Lately I’ve been thinking about the nature of history. Not “history” as in “what happened in the past” but “history” as in the “study of the past. ”
My thoughts about this were sparked by reading a book that purports to be a “history” of a certain denomination. I opened it with interest as it is about the denomination I grew up in. (It was published some years ago and I read it then but just recently re-read it.)
When I closed the book after re-reading it I wondered if this book really counts as “history?”
I happen to know a lot about the subject of the book; I was there when many of the events it recounts happened and many of the people are close relatives and family friends. I happen to know many facts omitted by the author and some of them are, I think, crucial to knowing and understanding the denomination’s past and present.
If this were a book about a saint it would be categorized as “hagiography.” That’s the word for a book that describes a saint only as a saint–no warts at all.
The book in question includes almost only “the good” omitting “the bad and the ugly.” It is all rainbows and roses, sweetness and light.
My question is whether such books should be considered “histories.” Are we doing justice to history if we tell only the positive, the pretty?
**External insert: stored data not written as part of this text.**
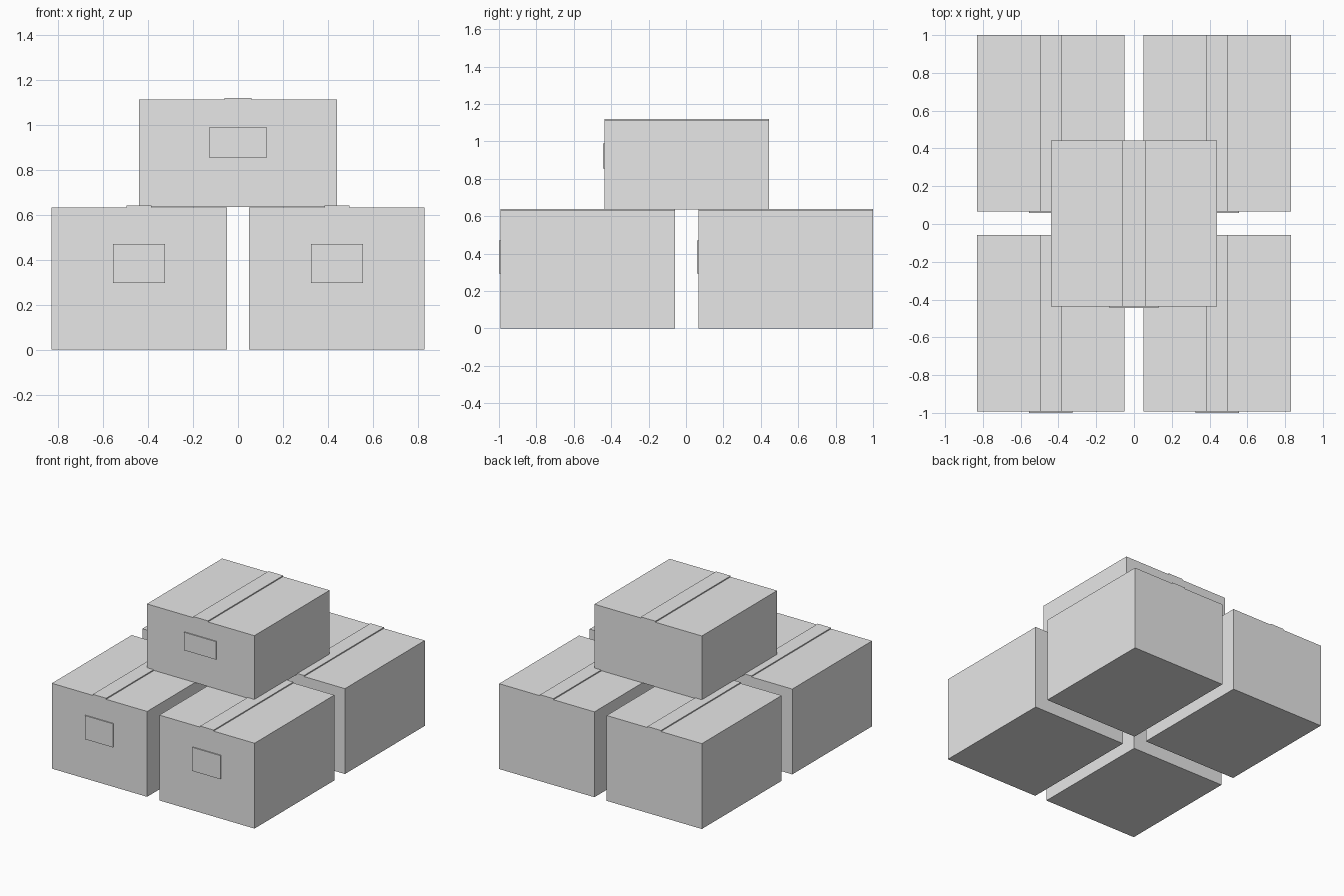
import bpy
import bmesh
from mathutils import Matrix, Vector

cube = bpy.data.objects.get("Cube")
if cube:
    bpy.data.objects.remove(cube, do_unlink=True)

grey = bpy.data.materials.new("plain_grey")
grey.use_nodes = True
grey.diffuse_color = (0.8, 0.8, 0.8, 1)
grey.node_tree.nodes["Principled BSDF"].inputs["Base Color"].default_value = (0.8, 0.8, 0.8, 1)


def block(name, low, high):
    """Flat-sided block between two opposite corners."""
    low, high = Vector(low), Vector(high)
    bm = bmesh.new()
    bmesh.ops.create_cube(bm, size=1)
    bmesh.ops.transform(
        bm, verts=bm.verts,
        matrix=Matrix.Translation((low + high) / 2) @ Matrix.Diagonal((*(high - low), 1)))
    mesh = bpy.data.meshes.new(name)
    bm.to_mesh(mesh)
    bm.free()
    mesh.materials.append(grey)
    obj = bpy.data.objects.new(name, mesh)
    bpy.context.collection.objects.link(obj)
    return obj


def carton(name, x, front, base, size, tape_width, label):
    """Closed carton with a tape strip along the top and a label on the front."""
    w, d, h = size
    top, back = base + h, front + d
    block(name + "_box", (x - w / 2, front, base), (x + w / 2, back, top))
    # Raised tape strip over the lid seam
    t = tape_width / 2
    block(name + "_tape", (x - t, front, top - 0.001), (x + t, back, top + 0.008))
    # Label plate
    lw, z0, z1 = label
    block(name + "_label", (x - lw / 2, front - 0.008, z0), (x + lw / 2, front + 0.001, z1))


# Four lower cartons
for side, x in (("right", -0.44), ("left", 0.44)):
    for row, front in (("front", -0.992), ("back", 0.066)):
        carton(f"{row}_{side}", x, front, 0, (0.78, 0.934, 0.632), 0.11, (0.23, 0.295, 0.47))

# Upper carton resting on the tape strips
carton("upper", 0, -0.437, 0.635, (0.88, 0.88, 0.477), 0.12, (0.26, 0.855, 0.988))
I doubt it.
Now, for any who might know the book I’m talking about, I will say that it strongly HINTS at some negative events and people in the denomination’s past, but it omits the “dirt” on them and it.
If I (or anyone) wrote a “history” of the popes, for example, but mentioned only the “good ones” and the good about the “bad ones” (the “anti-popes” and corrupt popes of the renaissance) what would readers who know the whole truth think? History or not? I am sure most non-Catholics, anyway, would judge it NOT a “real history” of the popes.
This seems to me a common human trait–but one that ought to be resisted. We tend to want to read the whole story, including the good, the bad and the ugly, about OTHERS’ institutions but only the good about our own. To the extent that we feel some loyalty to institutions we excuse promotional propagandas parading as histories about them. To the extent we feel no loyalty to institutions we insist on historical treatments of them being thorough including especially abuses of power within and by them.
I am not arguing that “real histories” must include every negative detail about institutions or organizations; I am arguing that they must not omit major abuses of power that are essential to understanding the character and direction and fate of such institutions or organizations. History is, in general, the story of power–who had it and what they did with it. The reason for studying it is not only to understand the past but to avoid the repetition of its failures (as well as to perpetuate and replicate its successes).
Unfortunately, religious institutions and organizations are especially prone to this human trait. People who dare to tell the whole truth, warts and all, about religious institutions and organizations (and often people) are often subjected to accusations of being “negative,” “bitter,” “prejudiced,” unspiritual.” But imagine what we would not know about Israel, for example, if the writers of the Hebrew scriptures included in their chronicles only the good and never the bad or ugly.